Required work:
Would you please return the lines of the material that contain the word "name"?

Working data:
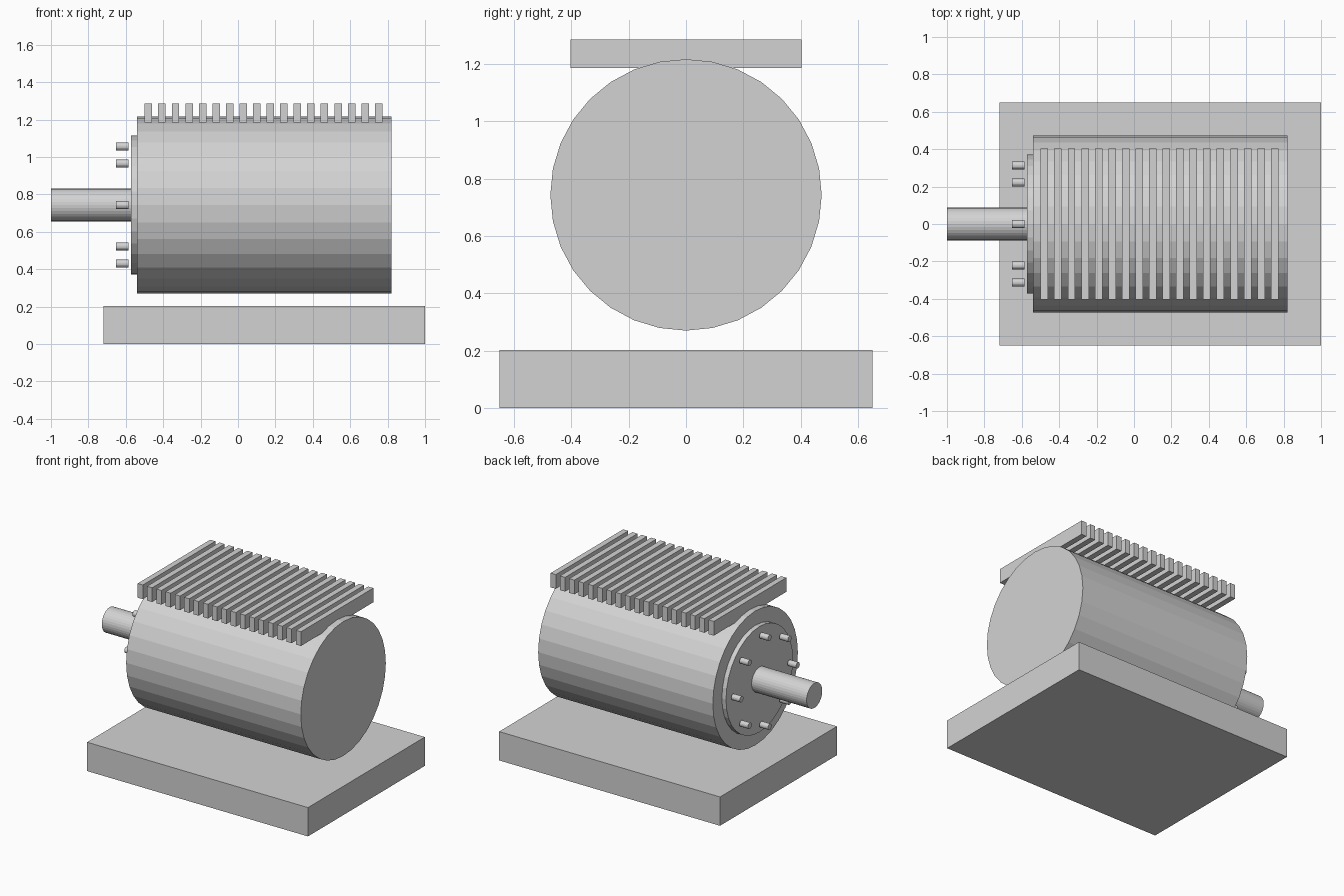
import bpy
import bmesh
from math import cos, sin, pi
from mathutils import Matrix, Vector

cube = bpy.data.objects.get("Cube")
if cube:
    bpy.data.objects.remove(cube, do_unlink=True)

GREY = (0.65, 0.65, 0.65, 1)
metal = bpy.data.materials.new("plain grey")
metal.use_nodes = True
metal.diffuse_color = GREY
metal.node_tree.nodes["Principled BSDF"].inputs["Base Color"].default_value = GREY

AXIS_Z = 0.743


def finish(name, bm):
    mesh = bpy.data.meshes.new(name)
    bm.to_mesh(mesh)
    bm.free()
    mesh.materials.append(metal)
    obj = bpy.data.objects.new(name, mesh)
    bpy.context.collection.objects.link(obj)
    return obj


def box(name, low, high):
    low, high = Vector(low), Vector(high)
    bm = bmesh.new()
    bmesh.ops.create_cube(bm, size=1, matrix=Matrix.Translation((low + high) / 2)
                          @ Matrix.Diagonal((high - low).to_4d()))
    return finish(name, bm)


def rod(name, x0, x1, radius, y=0, z=AXIS_Z, sides=32):
    """Faceted cylinder lying along x."""
    bm = bmesh.new()
    bmesh.ops.create_cone(bm, cap_ends=True, segments=sides, radius1=radius,
                          radius2=radius, depth=x1 - x0,
                          matrix=Matrix.Translation(((x0 + x1) / 2, y, z))
                          @ Matrix.Rotation(pi / 2, 4, "Y"))
    return finish(name, bm)


# Base slab, motor body, end flange and output shaft
box("base_plate", (-0.72, -0.65, 0), (1, 0.65, 0.203))
rod("motor_body", -0.54, 0.82, 0.473)
rod("end_flange", -0.572, -0.54, 0.372)
rod("output_shaft", -1, -0.572, 0.087)

# Ring of flange bolts
BOLTS = 8
for i in range(BOLTS):
    a = 2 * pi * i / BOLTS
    rod(f"flange_bolt_{i + 1}", -0.652, -0.586, 0.021,
        0.313 * cos(a), AXIS_Z + 0.313 * sin(a), sides=16)

# Row of cooling fins across the top
FINS = 18
for i in range(FINS):
    x = -0.479 + i * 1.231 / (FINS - 1)
    box(f"cooling_fin_{i + 1}", (x - 0.02, -0.403, 1.185), (x + 0.02, 0.403, 1.285))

Answer:
def finish(name, bm):
    mesh = bpy.data.meshes.new(name)
    obj = bpy.data.objects.new(name, mesh)
def box(name, low, high):
    return finish(name, bm)
def rod(name, x0, x1, radius, y=0, z=AXIS_Z, sides=32):
    return finish(name, bm)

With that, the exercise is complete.